Nobody knows the trouble I’ve seen.
They crucified my Lord, and he never said a mumbl’n word.
Jesus walked this lonesome valley.
Holy Week can be absurd to someone who has never suffered. Holy Week is offensive to the logical mind. Rational folks question the very meaning of Holy Week. Skeptics claim we have celebrated the Good Friday and Easter story for so long we seldom give it a second thought. Is it logical to sacrifice a son? Is it realistic to believe the sins of humanity can be placed on the shoulders of one man? The world has witnessed the martyrdom of many innocent people. But who else has been brazen enough to suggest Godly significance be associated with their death?

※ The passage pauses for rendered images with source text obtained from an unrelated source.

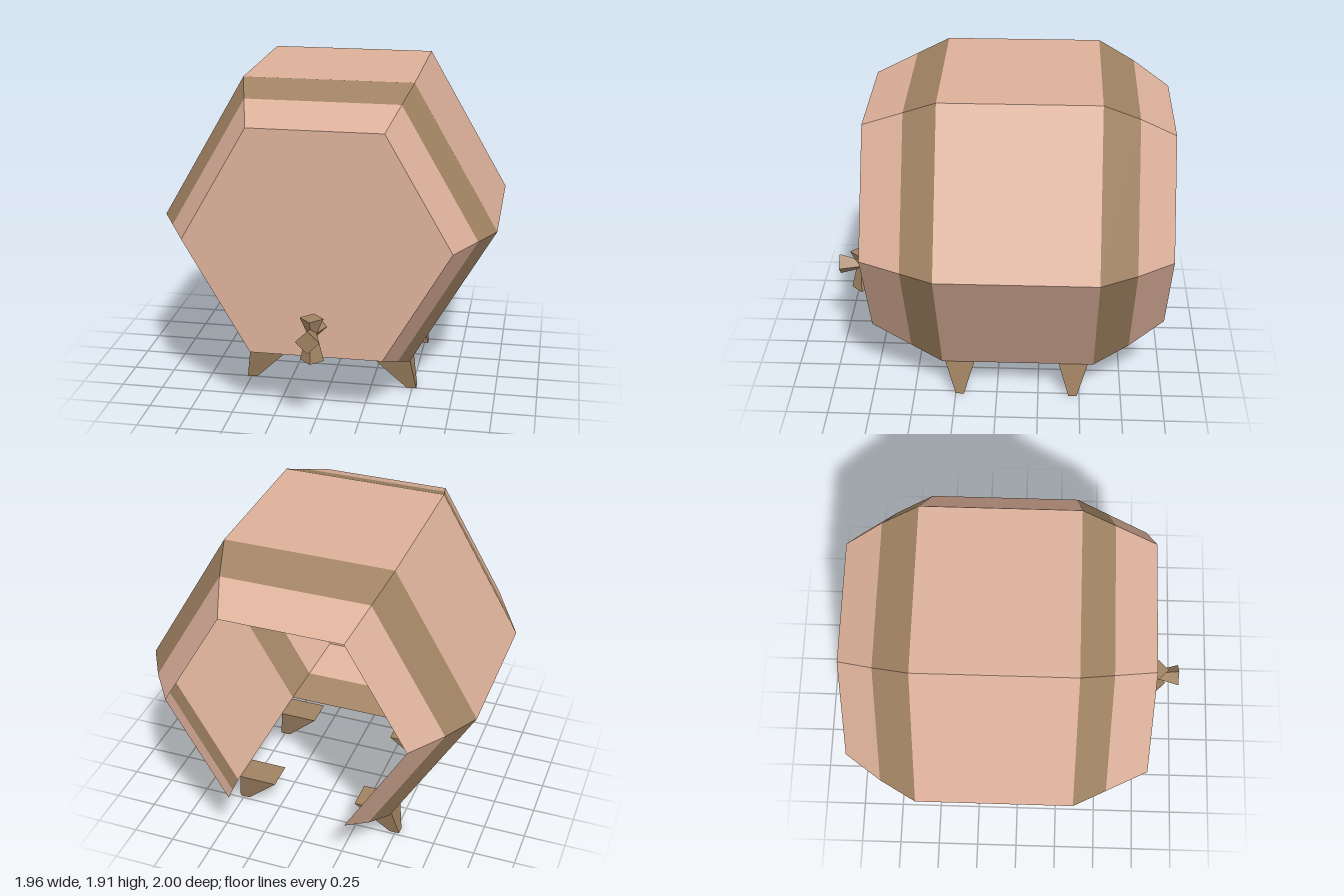
import * as THREE from 'three';

const wood = new THREE.MeshStandardMaterial({ color: 0xdcb09a, flatShading: true, side: THREE.DoubleSide });
const brown = new THREE.MeshStandardMaterial({ color: 0xa08262, flatShading: true, side: THREE.DoubleSide });

const CY = 1.06; // height of the barrel axis
const SIDES = 6, BOTTOM = 4;

function add(parent, name, geometry, material) {
  const mesh = new THREE.Mesh(geometry, material);
  mesh.name = name;
  parent.add(mesh);
  return mesh;
}

// One hexagonal ring of panels between a front and a back section [z, radius]
function ring([zf, rf], [zb, rb], openBottom) {
  const pos = [];
  const corner = (i, r, z) => {
    const t = (i * Math.PI * 2) / SIDES;
    return [r * Math.cos(t), CY + r * Math.sin(t), z];
  };
  for (let i = 0; i < SIDES; i++) {
    if (openBottom && i === BOTTOM) continue;
    const af = corner(i, rf, zf), bf = corner(i + 1, rf, zf);
    const ab = corner(i, rb, zb), bb = corner(i + 1, rb, zb);
    pos.push(...ab, ...bb, ...af, ...bb, ...bf, ...af);
  }
  const g = new THREE.BufferGeometry();
  g.setAttribute('position', new THREE.Float32BufferAttribute(pos, 3));
  g.computeVertexNormals();
  return g;
}

// Tapered leg: wide at the barrel, narrow and splayed outward at the foot
function legGeometry(side, z) {
  const g = new THREE.BoxGeometry(1, 1, 1);
  const p = g.attributes.position;
  for (let i = 0; i < p.count; i++) {
    const top = p.getY(i) > 0;
    const outer = p.getX(i) * side > 0;
    const x = top ? (outer ? 0.49 : 0.26) : (outer ? 0.525 : 0.465);
    p.setXYZ(i, side * x, top ? 0.212 : 0, z + Math.sign(p.getZ(i)) * (top ? 0.088 : 0.025));
  }
  g.computeVertexNormals();
  return g;
}

// Four-sided double cone, pinched at height 0
function pinched(low, high) {
  const r = 0.068;
  const pts = [[0, low], [r, low], [0.028, 0], [r, high], [0, high]];
  return new THREE.LatheGeometry(pts.map(([x, y]) => new THREE.Vector2(x, y)), 4);
}

export function createModel() {
  const model = new THREE.Group();
  model.name = 'barrel';

  // Barrel shell, open at the back and underneath
  const sections = [[0.76, 0.765], [0.52, 0.885], [0.33, 0.98], [-0.58, 0.98], [-0.79, 0.86], [-1, 0.71]];
  const parts = [
    ['frontStaves', wood, false], ['frontHoop', brown, false], ['middleStaves', wood, true],
    ['backHoop', brown, true], ['backStaves', wood, true],
  ];
  parts.forEach(([name, mat, open], k) => add(model, name, ring(sections[k], sections[k + 1], open), mat));

  // Flat front lid
  const lid = add(model, 'frontLid', new THREE.CircleGeometry(sections[0][1], SIDES), wood);
  lid.position.set(0, CY, sections[0][0]);

  // Four legs
  for (const side of [1, -1]) {
    for (const [place, z] of [['front', 0.225], ['back', -0.46]]) {
      add(model, `${place}${side > 0 ? 'Left' : 'Right'}Leg`, legGeometry(side, z), brown);
    }
  }

  // Tap: a spout pointing forward crossed by an upright handle
  const tap = new THREE.Group();
  tap.name = 'tap';
  tap.position.set(0, 0.588, 0.865);
  add(tap, 'spout', pinched(-0.105, 0.135), brown).rotation.x = Math.PI / 2;
  add(tap, 'handle', pinched(-0.163, 0.09), brown);
  model.add(tap);

  return model;
}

Leave it to the Apostle Paul to make such a radical leap from common sense. All of Paul’s letters were composed before the Gospels were written. Matthew, Mark, Luke and John were developed in the shadow of Paul’s Christology. In the book of Romans, Paul composed a treatise which still informs our understanding of Jesus as both Son of God and Son of Man. For centuries, commentary after commentary has wrestled with the complexities of this intricate examination of the one we call Lord. But when writing his letter to the church in Philippi, Paul borrowed a beautiful love song from the hymnbook of the early church. Each Sabbath, folks would gather. At the appropriate time the worshipers would sing these words to describe their savior. “Christ emptied himself, taking the form of a slave. Christ humbled himself, becoming obedient to death. God exalted him that at the name Jesus ever knee should bow.”

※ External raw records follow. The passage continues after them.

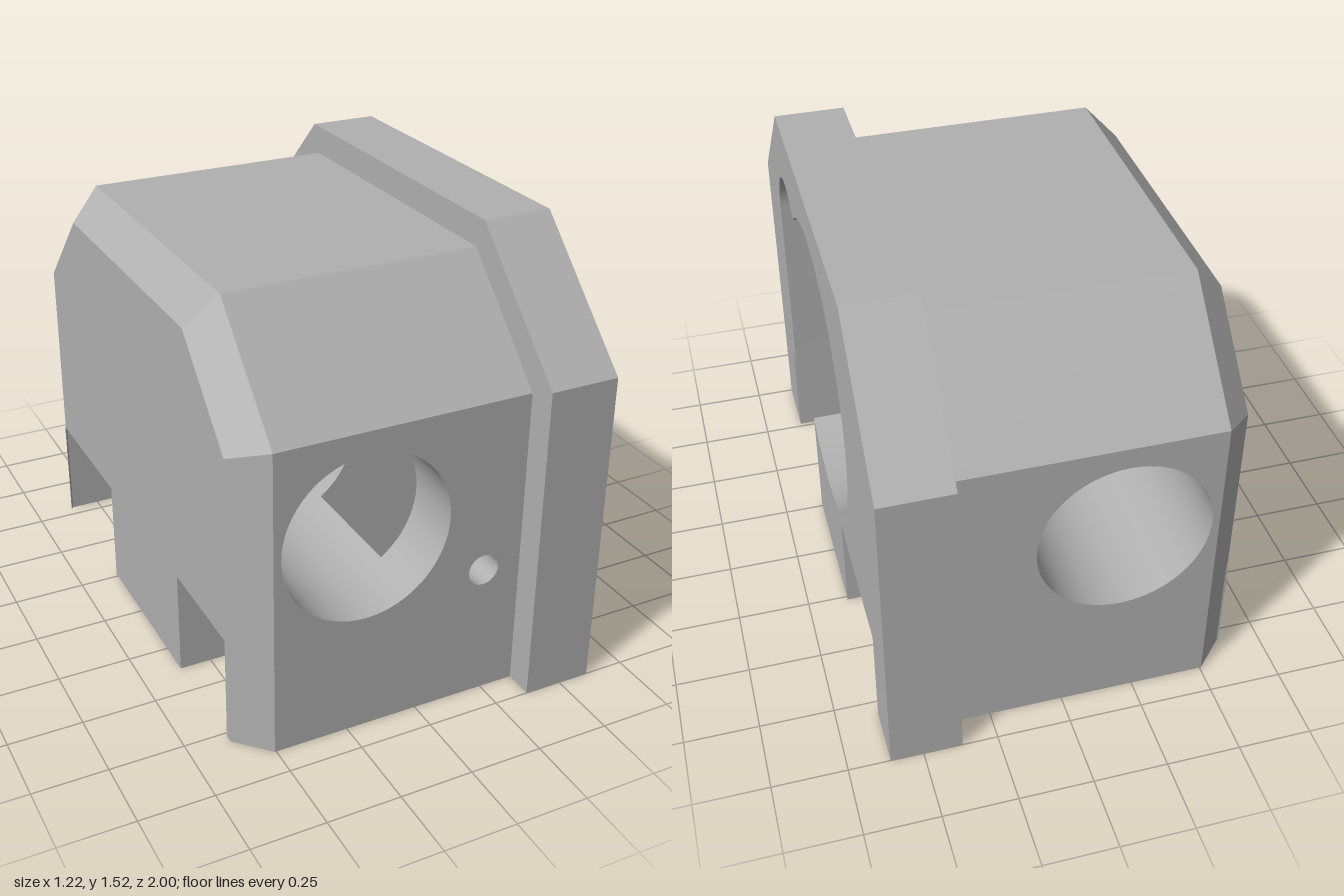
import * as THREE from 'three';
import { toCreasedNormals } from 'three/addons/utils/BufferGeometryUtils.js';

// Main stations along x
const END = -0.61, CHAMFER = -0.505, SLOT_END = -0.023, STEP = 0.37, FRONT = 0.61;
// Underside channels
const ROOF = 0.37;

const steel = new THREE.MeshStandardMaterial({ color: 0xb0b0b0, side: THREE.DoubleSide });
steel.name = 'machined grey';

// Plane axes: x uses (z, y), y uses (x, z), z uses (x, y)
const place = {
  x: (u, v, w) => [w, v, u],
  y: (u, v, w) => [u, w, v],
  z: (u, v, w) => [u, v, w],
};

function addMesh(parent, name, geometry) {
  const mesh = new THREE.Mesh(geometry, steel);
  mesh.name = name;
  parent.add(mesh);
}

// Flat face with optional holes, looking along dir on the given axis
function face(parent, name, axis, w, dir, points, holes = []) {
  const toPath = (list) => list.map(([u, v]) => new THREE.Vector2(u, v));
  const shape = new THREE.Shape(toPath(points));
  for (const hole of holes) shape.holes.push(new THREE.Path(toPath(hole)));
  const geometry = new THREE.ShapeGeometry(shape);
  const p = geometry.attributes.position;
  for (let i = 0; i < p.count; i++) p.setXYZ(i, ...place[axis](p.getX(i), p.getY(i), w));
  const mirrored = axis !== 'z';
  if ((dir > 0) === mirrored) geometry.index.array.reverse();
  geometry.computeVertexNormals();
  addMesh(parent, name, geometry);
}

// Wall swept along an axis; the solid lies left of the path
function wall(parent, name, axis, a, b, path, closed = false, endPath = path) {
  const data = [];
  const n = path.length;
  for (let i = 0; i < (closed ? n : n - 1); i++) {
    const j = (i + 1) % n;
    const p = place[axis](...path[i], a), q = place[axis](...path[j], a);
    const r = place[axis](...endPath[j], b), s = place[axis](...endPath[i], b);
    data.push(...(axis === 'z' ? [p, q, r, p, r, s] : [p, r, q, p, s, r]).flat());
  }
  const geometry = new THREE.BufferGeometry();
  geometry.setAttribute('position', new THREE.Float32BufferAttribute(data, 3));
  addMesh(parent, name, toCreasedNormals(geometry, 0.4));
}

function arc(cx, cy, r, from, to, steps = 64) {
  return Array.from({ length: steps + 1 }, (_, i) => {
    const t = from + (to - from) * i / steps;
    return [cx + r * Math.cos(t), cy + r * Math.sin(t)];
  });
}
const circle = (cx, cy, r) => arc(cx, cy, r, 0, -Math.PI * 2).slice(0, -1);
// Closed profile from its +z half, running bottom to top
const mirrorZ = (half) => [...half, ...half.map(([z, y]) => [-z, y]).reverse()];

export function createModel() {
  const model = new THREE.Group();
  model.name = 'bearingBlock';
  const part = (name) => {
    const group = new THREE.Group();
    group.name = name;
    model.add(group);
    return group;
  };

  // Shared profiles
  const flangeOutline = mirrorZ([[1, 0], [1, 1.11], [0.585, 1.52]]);
  const bodyOutline = mirrorZ([[0.9, 0], [0.9, 1.065], [0.545, 1.42]]);
  const endOutline = mirrorZ([[0.793, 0], [0.793, 1.021], [0.501, 1.313]]);
  const backChannel = [[-0.8, 0], [-0.8, ROOF], [-0.265, ROOF], [-0.265, 0]];

  // Round recess, and where the slot crosses it
  const rz = 0.26, rr = 0.507, ry = 0.87;
  const low = -Math.acos(rz / rr), high = 0.859 - Math.PI * 2;
  const recessArc = arc(0, ry, rr, low, high);
  const archAt = (from, to, steps = 32) => arc(0.475, 1.095, 0.215, from, to, steps);
  const crossing = 2.308;

  // Flange
  const flange = part('flange');
  const flangeFace = [
    ...flangeOutline, ...backChannel, [rz, 0],
    ...recessArc, ...archAt(crossing, 0).slice(1),
    [0.69, ROOF], [0.765, ROOF], [0.765, 0],
  ];
  face(flange, 'flangeFace', 'x', FRONT, 1, flangeFace);
  wall(flange, 'flangeEdges', 'x', STEP, FRONT, flangeFace, true);
  face(flange, 'flangeShoulder', 'x', STEP, -1, [...flangeOutline, ...[...bodyOutline].reverse()]);
  face(flange, 'recessFloor', 'x', STEP, 1, [...recessArc, ...archAt(crossing, Math.PI, 12).slice(1)]);

  // Cross bore and pin hole
  const bx = -0.19, by = 0.7, br = 0.29;
  const cut = Math.acos((SLOT_END - bx) / br), cutH = br * Math.sin(cut);
  const bore = circle(bx, by, br), pin = circle(0.235, 0.465, 0.055);

  // Body shell
  const body = part('body');
  const side = [[CHAMFER, 0], [STEP, 0], [STEP, 1.065], [CHAMFER, 1.065]];
  face(body, 'frontSide', 'z', 0.9, 1, side, [bore, pin]);
  face(body, 'backSide', 'z', -0.9, -1, side, [bore]);
  wall(body, 'roof', 'x', CHAMFER, STEP, bodyOutline.slice(1, 5));
  wall(body, 'endChamfer', 'x', END, CHAMFER, endOutline, false, bodyOutline);
  face(body, 'endFace', 'x', END, -1, [
    ...endOutline.slice(0, 5), [-0.793, ROOF], [-0.265, ROOF], [-0.265, 0],
    [0.375, 0], [0.375, ROOF], [0.765, ROOF], [0.765, 0],
  ]);

  // Underside
  const base = part('base');
  face(base, 'frontFoot', 'y', 0, -1,
    [[END, 0.765], [STEP, 0.765], [STEP, 0.9], [CHAMFER, 0.9], [END, 0.793]]);
  face(base, 'backFoot', 'y', 0, -1, [[STEP, -0.8], [STEP, -0.9], [CHAMFER, -0.9], [-0.603, -0.8]]);
  face(base, 'centreFoot', 'y', 0, -1, [
    [END, -0.265], [STEP, -0.265], [STEP, rz], [SLOT_END, rz], [SLOT_END, 0.375], [END, 0.375],
  ]);
  wall(base, 'backChannel', 'x', END, STEP, backChannel);
  wall(base, 'frontChannelOuter', 'x', END, STEP, [[0.69, ROOF], [0.765, ROOF], [0.765, 0]]);
  wall(base, 'frontChannelInner', 'x', END, SLOT_END, [[0.375, 0], [0.375, ROOF], [0.69, ROOF]]);

  // Arched slot running in to the bore
  const slot = part('slot');
  const slotSide = (bottom) => [
    [SLOT_END, bottom], [STEP, bottom], [STEP, 1.095], [SLOT_END, 1.095],
    ...arc(bx, by, br, cut, -cut, 24),
  ];
  face(slot, 'slotInnerSide', 'z', rz, 1, slotSide(0));
  face(slot, 'slotOuterSide', 'z', 0.69, -1, slotSide(ROOF), [pin]);
  wall(slot, 'slotArch', 'x', SLOT_END, STEP, archAt(Math.PI, 0));
  face(slot, 'slotEndUpper', 'x', SLOT_END, 1,
    [[rz, by + cutH], [0.69, by + cutH], ...archAt(0, Math.PI)]);
  face(slot, 'slotEndLower', 'x', SLOT_END, 1, [
    [rz, 0], [0.375, 0], [0.375, ROOF], [0.69, ROOF], [0.69, by - cutH], [rz, by - cutH],
  ]);

  // Bore and pin hole walls
  const holes = part('holes');
  wall(holes, 'boreBack', 'z', -0.9, rz, bore, true);
  wall(holes, 'boreMiddle', 'z', rz, 0.69, arc(bx, by, br, -cut, cut - Math.PI * 2, 48));
  wall(holes, 'boreFront', 'z', 0.69, 0.9, bore, true);
  wall(holes, 'pinHole', 'z', 0.69, 0.9, pin, true);

  return model;
}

Early Christians understood slavery because the majority of the members of the early church were either women or slaves or in many cases, both. Early Christians understood humility. They spent a good portion of their lives trying not to be noticed. They sang this song fervently because they could identify with the humble slave named Jesus. They sang this song religiously because they longed to be exalted by the saving grace of God.
We don’t live in the first century. How is it possible to understand Holy Week today? How can one even become engaged in an objective discussion concerning the cross and the tomb? You can’t rationalize Good Friday or Easter. They must be experienced. They must be sung.

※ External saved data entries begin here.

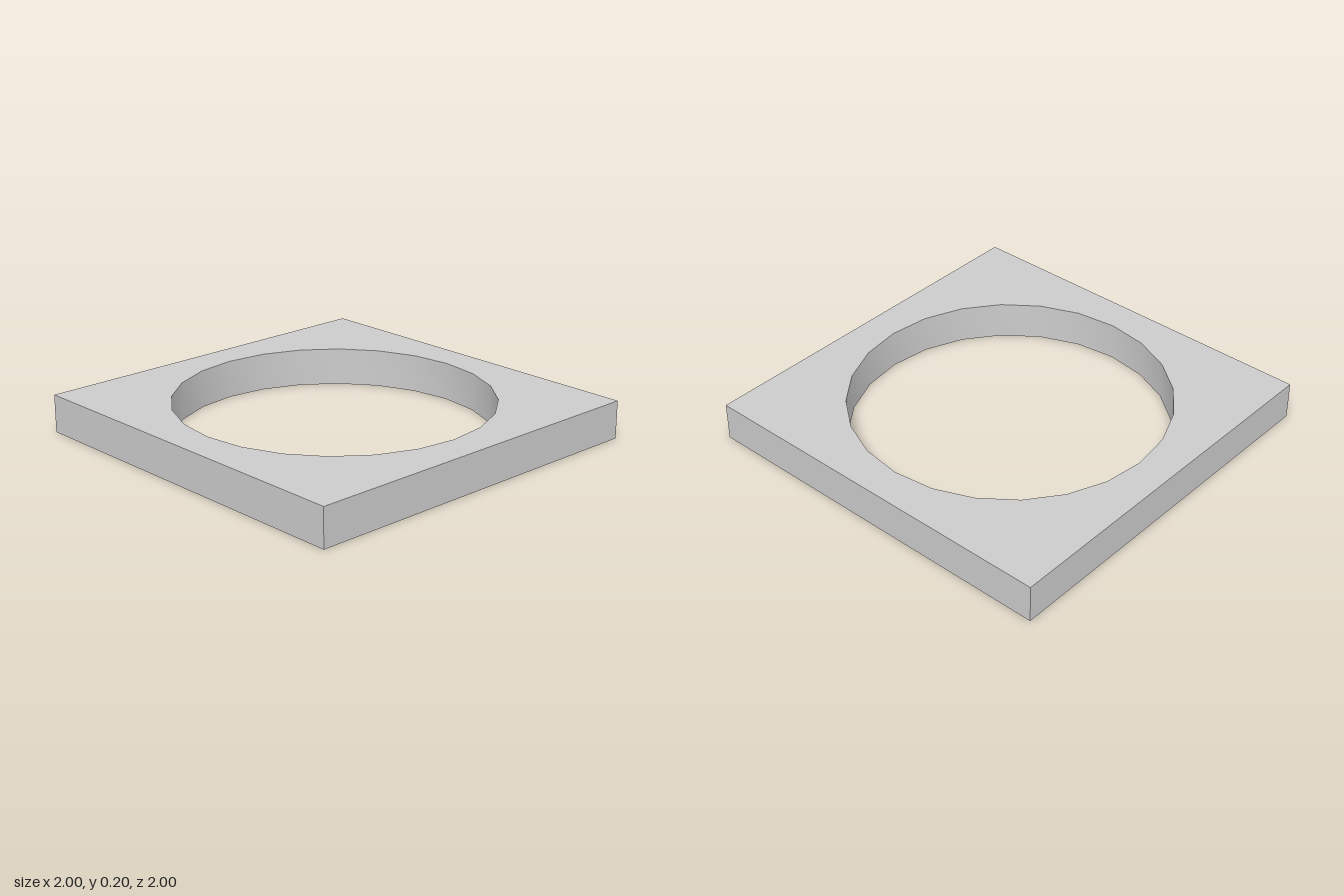
import * as THREE from 'three';
import { toCreasedNormals } from 'three/addons/utils/BufferGeometryUtils.js';

const HALF = 1, HEIGHT = 0.2, HOLE_RADIUS = 0.82, HOLE_SIDES = 24;

export function createModel() {
  const group = new THREE.Group();
  group.name = 'squareRing';

  // Square outline
  const outline = new THREE.Shape([
    new THREE.Vector2(-HALF, -HALF),
    new THREE.Vector2(HALF, -HALF),
    new THREE.Vector2(HALF, HALF),
    new THREE.Vector2(-HALF, HALF),
  ]);

  // Round opening with 24 sides
  const rim = [];
  for (let i = 0; i < HOLE_SIDES; i++) {
    const a = (-i / HOLE_SIDES) * Math.PI * 2;
    rim.push(new THREE.Vector2(Math.cos(a) * HOLE_RADIUS, Math.sin(a) * HOLE_RADIUS));
  }
  outline.holes.push(new THREE.Path(rim));

  // Plate laid flat, with a smooth inner wall and sharp outer edges
  const geometry = new THREE.ExtrudeGeometry(outline, { depth: HEIGHT, bevelEnabled: false });
  geometry.rotateX(-Math.PI / 2);
  const plate = new THREE.Mesh(
    toCreasedNormals(geometry, Math.PI / 6),
    new THREE.MeshStandardMaterial({ color: 0xcccccc })
  );
  plate.name = 'plate';
  group.add(plate);

  return group;
}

What song will occupy your waking days this week? Better yet, what tune will disrupt your sleep?
Perhaps you will hum O Sacred Head Now Wounded although the incredible harmony by Bach can distract one from the mystifying text composed by Bernard of Clairvaux.
Many of us will quietly sing When I survey the Wondrous Cross, based on Paul’s words, “May I never boast on anything except the cross of Jesus.”
There are so many songs which connect us with experiences which continue to define our faith during this holiest of weeks. I still recall sitting in church as a teenager and being captivated by a powerful recording of James Weldon Johnson’s poem, The Crucifixion. But it was always the mournful singing of Were You There that broke my heart.
Singing reminds us that the light of God shines forth regardless how deep our soul might plummet. We need to sing because the crucifixion is a baffling, almost embarrassing event. How do you explain the centerpiece of our faith hanging between two thieves? Who in their right mind would believe such a story?
A man, claiming to be the Son of God, died like any son of any mother or father…………And all we did was watch.
A man, willing to submit to the unknown, stepped into darkness without any guarantees………And we still watched.
Then that man trusted his God so much, he invited us to follow him not only TO death but THROUGH death.
That’s when we got the band back together and sang, “Hosanna, blessed is he who CAME in the name of the Lord.”
To God be the Glory. Amen.